## Work required
An answer that reproduces all the entries exactly is what is needed.

## Data supplied
____

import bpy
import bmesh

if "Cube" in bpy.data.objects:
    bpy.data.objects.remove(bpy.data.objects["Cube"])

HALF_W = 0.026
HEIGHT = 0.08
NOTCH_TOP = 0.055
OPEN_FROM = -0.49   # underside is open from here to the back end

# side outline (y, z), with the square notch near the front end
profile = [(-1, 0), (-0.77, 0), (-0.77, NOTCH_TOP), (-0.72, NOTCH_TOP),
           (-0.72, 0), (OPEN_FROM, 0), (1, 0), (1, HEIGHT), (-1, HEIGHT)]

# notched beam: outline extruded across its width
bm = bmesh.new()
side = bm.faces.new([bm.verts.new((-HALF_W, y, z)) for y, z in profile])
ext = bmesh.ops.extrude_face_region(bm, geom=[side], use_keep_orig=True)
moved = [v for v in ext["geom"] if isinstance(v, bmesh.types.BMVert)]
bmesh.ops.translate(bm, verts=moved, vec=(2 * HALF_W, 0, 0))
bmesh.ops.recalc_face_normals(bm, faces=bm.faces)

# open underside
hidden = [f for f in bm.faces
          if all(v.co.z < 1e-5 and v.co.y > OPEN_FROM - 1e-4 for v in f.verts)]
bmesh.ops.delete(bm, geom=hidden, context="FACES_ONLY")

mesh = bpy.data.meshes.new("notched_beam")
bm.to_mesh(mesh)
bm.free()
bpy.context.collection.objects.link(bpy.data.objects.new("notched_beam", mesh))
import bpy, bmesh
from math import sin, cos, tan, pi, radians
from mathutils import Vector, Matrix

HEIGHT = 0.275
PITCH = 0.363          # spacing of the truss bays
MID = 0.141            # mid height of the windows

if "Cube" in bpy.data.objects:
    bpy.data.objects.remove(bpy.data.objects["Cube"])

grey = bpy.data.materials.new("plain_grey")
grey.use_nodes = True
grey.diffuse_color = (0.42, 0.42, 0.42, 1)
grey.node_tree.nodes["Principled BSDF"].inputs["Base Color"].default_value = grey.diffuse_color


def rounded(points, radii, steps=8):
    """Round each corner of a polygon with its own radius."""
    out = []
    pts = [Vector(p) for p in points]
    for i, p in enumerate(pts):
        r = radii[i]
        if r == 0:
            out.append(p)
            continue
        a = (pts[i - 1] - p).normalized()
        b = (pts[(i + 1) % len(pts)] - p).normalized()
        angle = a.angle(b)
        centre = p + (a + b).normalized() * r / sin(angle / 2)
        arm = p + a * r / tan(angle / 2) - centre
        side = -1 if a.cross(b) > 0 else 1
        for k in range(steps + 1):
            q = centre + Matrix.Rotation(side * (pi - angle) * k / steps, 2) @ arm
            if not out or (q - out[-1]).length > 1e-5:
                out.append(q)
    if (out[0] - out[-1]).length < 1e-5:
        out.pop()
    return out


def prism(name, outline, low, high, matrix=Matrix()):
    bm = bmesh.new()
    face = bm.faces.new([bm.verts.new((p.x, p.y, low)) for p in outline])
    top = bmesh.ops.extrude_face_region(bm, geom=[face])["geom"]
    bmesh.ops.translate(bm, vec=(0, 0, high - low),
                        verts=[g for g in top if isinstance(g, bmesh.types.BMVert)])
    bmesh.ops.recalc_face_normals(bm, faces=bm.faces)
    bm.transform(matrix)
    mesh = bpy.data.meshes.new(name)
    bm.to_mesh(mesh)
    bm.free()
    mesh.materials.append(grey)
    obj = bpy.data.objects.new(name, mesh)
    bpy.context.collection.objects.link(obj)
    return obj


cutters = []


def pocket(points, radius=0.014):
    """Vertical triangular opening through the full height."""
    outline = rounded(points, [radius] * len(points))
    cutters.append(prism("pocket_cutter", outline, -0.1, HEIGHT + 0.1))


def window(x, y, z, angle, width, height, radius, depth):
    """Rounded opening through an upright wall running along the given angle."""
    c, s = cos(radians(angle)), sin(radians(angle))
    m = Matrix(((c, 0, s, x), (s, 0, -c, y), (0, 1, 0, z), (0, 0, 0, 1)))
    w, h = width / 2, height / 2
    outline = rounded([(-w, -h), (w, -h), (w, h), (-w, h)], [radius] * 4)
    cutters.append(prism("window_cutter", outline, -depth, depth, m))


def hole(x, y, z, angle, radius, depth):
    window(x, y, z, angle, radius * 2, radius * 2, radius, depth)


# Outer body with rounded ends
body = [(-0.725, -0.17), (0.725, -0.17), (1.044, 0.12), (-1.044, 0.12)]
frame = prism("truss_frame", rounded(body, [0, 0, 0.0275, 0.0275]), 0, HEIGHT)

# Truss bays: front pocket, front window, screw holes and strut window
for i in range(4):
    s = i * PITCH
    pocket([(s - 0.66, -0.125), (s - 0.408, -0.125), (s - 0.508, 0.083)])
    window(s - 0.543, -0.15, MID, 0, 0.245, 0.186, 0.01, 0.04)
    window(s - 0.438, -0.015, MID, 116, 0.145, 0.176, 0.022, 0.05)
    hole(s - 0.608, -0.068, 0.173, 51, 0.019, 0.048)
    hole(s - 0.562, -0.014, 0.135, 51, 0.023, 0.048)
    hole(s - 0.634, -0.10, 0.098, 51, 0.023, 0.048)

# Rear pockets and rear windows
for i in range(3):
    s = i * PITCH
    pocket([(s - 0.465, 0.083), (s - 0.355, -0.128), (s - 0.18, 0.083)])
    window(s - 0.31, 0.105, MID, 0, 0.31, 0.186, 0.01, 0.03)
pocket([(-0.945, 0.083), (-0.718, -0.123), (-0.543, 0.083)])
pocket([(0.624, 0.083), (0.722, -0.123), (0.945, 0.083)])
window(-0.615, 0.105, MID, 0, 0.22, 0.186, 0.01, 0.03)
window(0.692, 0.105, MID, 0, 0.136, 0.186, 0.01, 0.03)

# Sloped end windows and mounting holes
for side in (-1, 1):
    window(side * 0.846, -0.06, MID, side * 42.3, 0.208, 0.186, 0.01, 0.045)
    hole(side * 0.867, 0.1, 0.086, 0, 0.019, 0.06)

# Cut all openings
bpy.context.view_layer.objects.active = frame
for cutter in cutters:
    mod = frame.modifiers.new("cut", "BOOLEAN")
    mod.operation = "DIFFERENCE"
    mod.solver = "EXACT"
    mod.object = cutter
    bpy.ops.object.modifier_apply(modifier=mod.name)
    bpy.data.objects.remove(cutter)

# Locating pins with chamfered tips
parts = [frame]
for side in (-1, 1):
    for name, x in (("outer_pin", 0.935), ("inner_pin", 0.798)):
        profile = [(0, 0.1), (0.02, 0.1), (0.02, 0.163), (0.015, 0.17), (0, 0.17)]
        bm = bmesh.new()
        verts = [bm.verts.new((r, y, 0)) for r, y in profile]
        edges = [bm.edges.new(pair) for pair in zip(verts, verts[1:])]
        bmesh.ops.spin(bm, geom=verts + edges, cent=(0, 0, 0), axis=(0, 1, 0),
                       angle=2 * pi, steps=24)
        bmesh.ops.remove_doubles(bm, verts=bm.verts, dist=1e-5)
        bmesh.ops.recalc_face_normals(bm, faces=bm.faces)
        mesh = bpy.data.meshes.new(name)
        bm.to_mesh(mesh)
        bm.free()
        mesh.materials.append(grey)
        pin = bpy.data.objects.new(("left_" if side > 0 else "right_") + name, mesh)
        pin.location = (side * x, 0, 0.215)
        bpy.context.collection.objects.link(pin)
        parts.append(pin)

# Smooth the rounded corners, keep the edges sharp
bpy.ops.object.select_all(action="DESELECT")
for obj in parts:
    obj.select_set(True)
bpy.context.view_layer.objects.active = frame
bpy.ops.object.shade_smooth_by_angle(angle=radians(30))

____

## Response area
import bpy
import bmesh

if "Cube" in bpy.data.objects:
    bpy.data.objects.remove(bpy.data.objects["Cube"])

HALF_W = 0.026
HEIGHT = 0.08
NOTCH_TOP = 0.055
OPEN_FROM = -0.49   # underside is open from here to the back end

# side outline (y, z), with the square notch near the front end
profile = [(-1, 0), (-0.77, 0), (-0.77, NOTCH_TOP), (-0.72, NOTCH_TOP),
           (-0.72, 0), (OPEN_FROM, 0), (1, 0), (1, HEIGHT), (-1, HEIGHT)]

# notched beam: outline extruded across its width
bm = bmesh.new()
side = bm.faces.new([bm.verts.new((-HALF_W, y, z)) for y, z in profile])
ext = bmesh.ops.extrude_face_region(bm, geom=[side], use_keep_orig=True)
moved = [v for v in ext["geom"] if isinstance(v, bmesh.types.BMVert)]
bmesh.ops.translate(bm, verts=moved, vec=(2 * HALF_W, 0, 0))
bmesh.ops.recalc_face_normals(bm, faces=bm.faces)

# open underside
hidden = [f for f in bm.faces
          if all(v.co.z < 1e-5 and v.co.y > OPEN_FROM - 1e-4 for v in f.verts)]
bmesh.ops.delete(bm, geom=hidden, context="FACES_ONLY")

mesh = bpy.data.meshes.new("notched_beam")
bm.to_mesh(mesh)
bm.free()
bpy.context.collection.objects.link(bpy.data.objects.new("notched_beam", mesh))
import bpy, bmesh
from math import sin, cos, tan, pi, radians
from mathutils import Vector, Matrix

HEIGHT = 0.275
PITCH = 0.363          # spacing of the truss bays
MID = 0.141            # mid height of the windows

if "Cube" in bpy.data.objects:
    bpy.data.objects.remove(bpy.data.objects["Cube"])

grey = bpy.data.materials.new("plain_grey")
grey.use_nodes = True
grey.diffuse_color = (0.42, 0.42, 0.42, 1)
grey.node_tree.nodes["Principled BSDF"].inputs["Base Color"].default_value = grey.diffuse_color


def rounded(points, radii, steps=8):
    """Round each corner of a polygon with its own radius."""
    out = []
    pts = [Vector(p) for p in points]
    for i, p in enumerate(pts):
        r = radii[i]
        if r == 0:
            out.append(p)
            continue
        a = (pts[i - 1] - p).normalized()
        b = (pts[(i + 1) % len(pts)] - p).normalized()
        angle = a.angle(b)
        centre = p + (a + b).normalized() * r / sin(angle / 2)
        arm = p + a * r / tan(angle / 2) - centre
        side = -1 if a.cross(b) > 0 else 1
        for k in range(steps + 1):
            q = centre + Matrix.Rotation(side * (pi - angle) * k / steps, 2) @ arm
            if not out or (q - out[-1]).length > 1e-5:
                out.append(q)
    if (out[0] - out[-1]).length < 1e-5:
        out.pop()
    return out


def prism(name, outline, low, high, matrix=Matrix()):
    bm = bmesh.new()
    face = bm.faces.new([bm.verts.new((p.x, p.y, low)) for p in outline])
    top = bmesh.ops.extrude_face_region(bm, geom=[face])["geom"]
    bmesh.ops.translate(bm, vec=(0, 0, high - low),
                        verts=[g for g in top if isinstance(g, bmesh.types.BMVert)])
    bmesh.ops.recalc_face_normals(bm, faces=bm.faces)
    bm.transform(matrix)
    mesh = bpy.data.meshes.new(name)
    bm.to_mesh(mesh)
    bm.free()
    mesh.materials.append(grey)
    obj = bpy.data.objects.new(name, mesh)
    bpy.context.collection.objects.link(obj)
    return obj


cutters = []


def pocket(points, radius=0.014):
    """Vertical triangular opening through the full height."""
    outline = rounded(points, [radius] * len(points))
    cutters.append(prism("pocket_cutter", outline, -0.1, HEIGHT + 0.1))


def window(x, y, z, angle, width, height, radius, depth):
    """Rounded opening through an upright wall running along the given angle."""
    c, s = cos(radians(angle)), sin(radians(angle))
    m = Matrix(((c, 0, s, x), (s, 0, -c, y), (0, 1, 0, z), (0, 0, 0, 1)))
    w, h = width / 2, height / 2
    outline = rounded([(-w, -h), (w, -h), (w, h), (-w, h)], [radius] * 4)
    cutters.append(prism("window_cutter", outline, -depth, depth, m))


def hole(x, y, z, angle, radius, depth):
    window(x, y, z, angle, radius * 2, radius * 2, radius, depth)


# Outer body with rounded ends
body = [(-0.725, -0.17), (0.725, -0.17), (1.044, 0.12), (-1.044, 0.12)]
frame = prism("truss_frame", rounded(body, [0, 0, 0.0275, 0.0275]), 0, HEIGHT)

# Truss bays: front pocket, front window, screw holes and strut window
for i in range(4):
    s = i * PITCH
    pocket([(s - 0.66, -0.125), (s - 0.408, -0.125), (s - 0.508, 0.083)])
    window(s - 0.543, -0.15, MID, 0, 0.245, 0.186, 0.01, 0.04)
    window(s - 0.438, -0.015, MID, 116, 0.145, 0.176, 0.022, 0.05)
    hole(s - 0.608, -0.068, 0.173, 51, 0.019, 0.048)
    hole(s - 0.562, -0.014, 0.135, 51, 0.023, 0.048)
    hole(s - 0.634, -0.10, 0.098, 51, 0.023, 0.048)

# Rear pockets and rear windows
for i in range(3):
    s = i * PITCH
    pocket([(s - 0.465, 0.083), (s - 0.355, -0.128), (s - 0.18, 0.083)])
    window(s - 0.31, 0.105, MID, 0, 0.31, 0.186, 0.01, 0.03)
pocket([(-0.945, 0.083), (-0.718, -0.123), (-0.543, 0.083)])
pocket([(0.624, 0.083), (0.722, -0.123), (0.945, 0.083)])
window(-0.615, 0.105, MID, 0, 0.22, 0.186, 0.01, 0.03)
window(0.692, 0.105, MID, 0, 0.136, 0.186, 0.01, 0.03)

# Sloped end windows and mounting holes
for side in (-1, 1):
    window(side * 0.846, -0.06, MID, side * 42.3, 0.208, 0.186, 0.01, 0.045)
    hole(side * 0.867, 0.1, 0.086, 0, 0.019, 0.06)

# Cut all openings
bpy.context.view_layer.objects.active = frame
for cutter in cutters:
    mod = frame.modifiers.new("cut", "BOOLEAN")
    mod.operation = "DIFFERENCE"
    mod.solver = "EXACT"
    mod.object = cutter
    bpy.ops.object.modifier_apply(modifier=mod.name)
    bpy.data.objects.remove(cutter)

# Locating pins with chamfered tips
parts = [frame]
for side in (-1, 1):
    for name, x in (("outer_pin", 0.935), ("inner_pin", 0.798)):
        profile = [(0, 0.1), (0.02, 0.1), (0.02, 0.163), (0.015, 0.17), (0, 0.17)]
        bm = bmesh.new()
        verts = [bm.verts.new((r, y, 0)) for r, y in profile]
        edges = [bm.edges.new(pair) for pair in zip(verts, verts[1:])]
        bmesh.ops.spin(bm, geom=verts + edges, cent=(0, 0, 0), axis=(0, 1, 0),
                       angle=2 * pi, steps=24)
        bmesh.ops.remove_doubles(bm, verts=bm.verts, dist=1e-5)
        bmesh.ops.recalc_face_normals(bm, faces=bm.faces)
        mesh = bpy.data.meshes.new(name)
        bm.to_mesh(mesh)
        bm.free()
        mesh.materials.append(grey)
        pin = bpy.data.objects.new(("left_" if side > 0 else "right_") + name, mesh)
        pin.location = (side * x, 0, 0.215)
        bpy.context.collection.objects.link(pin)
        parts.append(pin)

# Smooth the rounded corners, keep the edges sharp
bpy.ops.object.select_all(action="DESELECT")
for obj in parts:
    obj.select_set(True)
bpy.context.view_layer.objects.active = frame
bpy.ops.object.shade_smooth_by_angle(angle=radians(30))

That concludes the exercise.